(PROVIDED RECORDS begins)
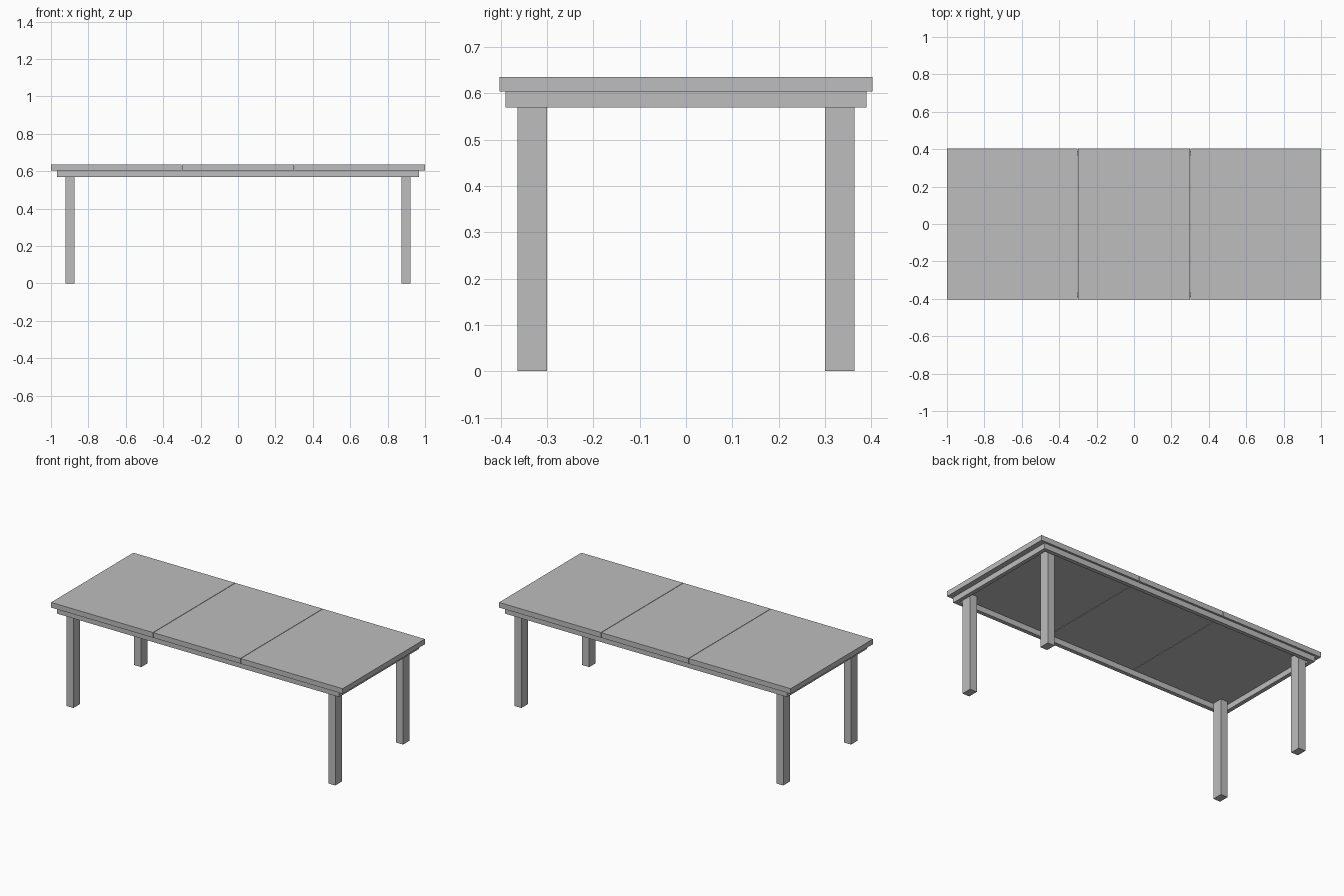
import bpy
import bmesh
from mathutils import Vector

cube = bpy.data.objects.get("Cube")
if cube:
    bpy.data.objects.remove(cube, do_unlink=True)

# One plain grey for the whole table
grey = bpy.data.materials.new("plain_grey")
grey.use_nodes = True
colour = (0.51, 0.51, 0.51, 1)
grey.diffuse_color = colour
grey.node_tree.nodes["Principled BSDF"].inputs["Base Color"].default_value = colour


def box(name, low, high):
    """Flat-faced box between two opposite corners."""
    low, high = Vector(low), Vector(high)
    centre, size = (low + high) / 2, high - low
    bm = bmesh.new()
    bmesh.ops.create_cube(bm, size=1)
    bmesh.ops.scale(bm, vec=size, verts=bm.verts)
    mesh = bpy.data.meshes.new(name)
    bm.to_mesh(mesh)
    bm.free()
    mesh.materials.append(grey)
    obj = bpy.data.objects.new(name, mesh)
    obj.location = centre
    bpy.context.collection.objects.link(obj)
    return obj


top_z, under_z, apron_z = 0.636, 0.604, 0.57
half_depth, seam, gap = 0.403, 0.3, 0.0015

# Tabletop: two end panels and a middle leaf with narrow seams
panels = {
    "top_panel_right": (-1, -seam - gap),
    "top_leaf_middle": (-seam + gap, seam - gap),
    "top_panel_left": (seam + gap, 1),
}
for name, (x0, x1) in panels.items():
    box(name, (x0, -half_depth, under_z), (x1, half_depth, top_z))

# Apron: an open frame below the tabletop
ax, ay, thick = 0.967, 0.39, 0.025
for side, sign in (("front", -1), ("back", 1)):
    y0, y1 = sorted((sign * ay, sign * (ay - thick)))
    box("apron_" + side, (-ax, y0, apron_z), (ax, y1, under_z))
for side, sign in (("right", -1), ("left", 1)):
    x0, x1 = sorted((sign * ax, sign * (ax - thick)))
    box("apron_" + side, (x0, thick - ay, apron_z), (x1, ay - thick, under_z))

# Legs: rectangular posts reaching the underside of the tabletop
for end, sy in (("front", -1), ("back", 1)):
    for side, sx in (("right", -1), ("left", 1)):
        x0, x1 = sorted((sx * 0.874, sx * 0.922))
        y0, y1 = sorted((sy * 0.3, sy * 0.364))
        box(f"leg_{end}_{side}", (x0, y0, 0), (x1, y1, under_z))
(PROVIDED RECORDS ends)
YOUR GOAL: Without the pictures, print the records in full, exactly as they appear.

ANSWER SPACE:
import bpy
import bmesh
from mathutils import Vector

cube = bpy.data.objects.get("Cube")
if cube:
    bpy.data.objects.remove(cube, do_unlink=True)

# One plain grey for the whole table
grey = bpy.data.materials.new("plain_grey")
grey.use_nodes = True
colour = (0.51, 0.51, 0.51, 1)
grey.diffuse_color = colour
grey.node_tree.nodes["Principled BSDF"].inputs["Base Color"].default_value = colour


def box(name, low, high):
    """Flat-faced box between two opposite corners."""
    low, high = Vector(low), Vector(high)
    centre, size = (low + high) / 2, high - low
    bm = bmesh.new()
    bmesh.ops.create_cube(bm, size=1)
    bmesh.ops.scale(bm, vec=size, verts=bm.verts)
    mesh = bpy.data.meshes.new(name)
    bm.to_mesh(mesh)
    bm.free()
    mesh.materials.append(grey)
    obj = bpy.data.objects.new(name, mesh)
    obj.location = centre
    bpy.context.collection.objects.link(obj)
    return obj


top_z, under_z, apron_z = 0.636, 0.604, 0.57
half_depth, seam, gap = 0.403, 0.3, 0.0015

# Tabletop: two end panels and a middle leaf with narrow seams
panels = {
    "top_panel_right": (-1, -seam - gap),
    "top_leaf_middle": (-seam + gap, seam - gap),
    "top_panel_left": (seam + gap, 1),
}
for name, (x0, x1) in panels.items():
    box(name, (x0, -half_depth, under_z), (x1, half_depth, top_z))

# Apron: an open frame below the tabletop
ax, ay, thick = 0.967, 0.39, 0.025
for side, sign in (("front", -1), ("back", 1)):
    y0, y1 = sorted((sign * ay, sign * (ay - thick)))
    box("apron_" + side, (-ax, y0, apron_z), (ax, y1, under_z))
for side, sign in (("right", -1), ("left", 1)):
    x0, x1 = sorted((sign * ax, sign * (ax - thick)))
    box("apron_" + side, (x0, thick - ay, apron_z), (x1, ay - thick, under_z))

# Legs: rectangular posts reaching the underside of the tabletop
for end, sy in (("front", -1), ("back", 1)):
    for side, sx in (("right", -1), ("left", 1)):
        x0, x1 = sorted((sx * 0.874, sx * 0.922))
        y0, y1 = sorted((sy * 0.3, sy * 0.364))
        box(f"leg_{end}_{side}", (x0, y0, 0), (x1, y1, under_z))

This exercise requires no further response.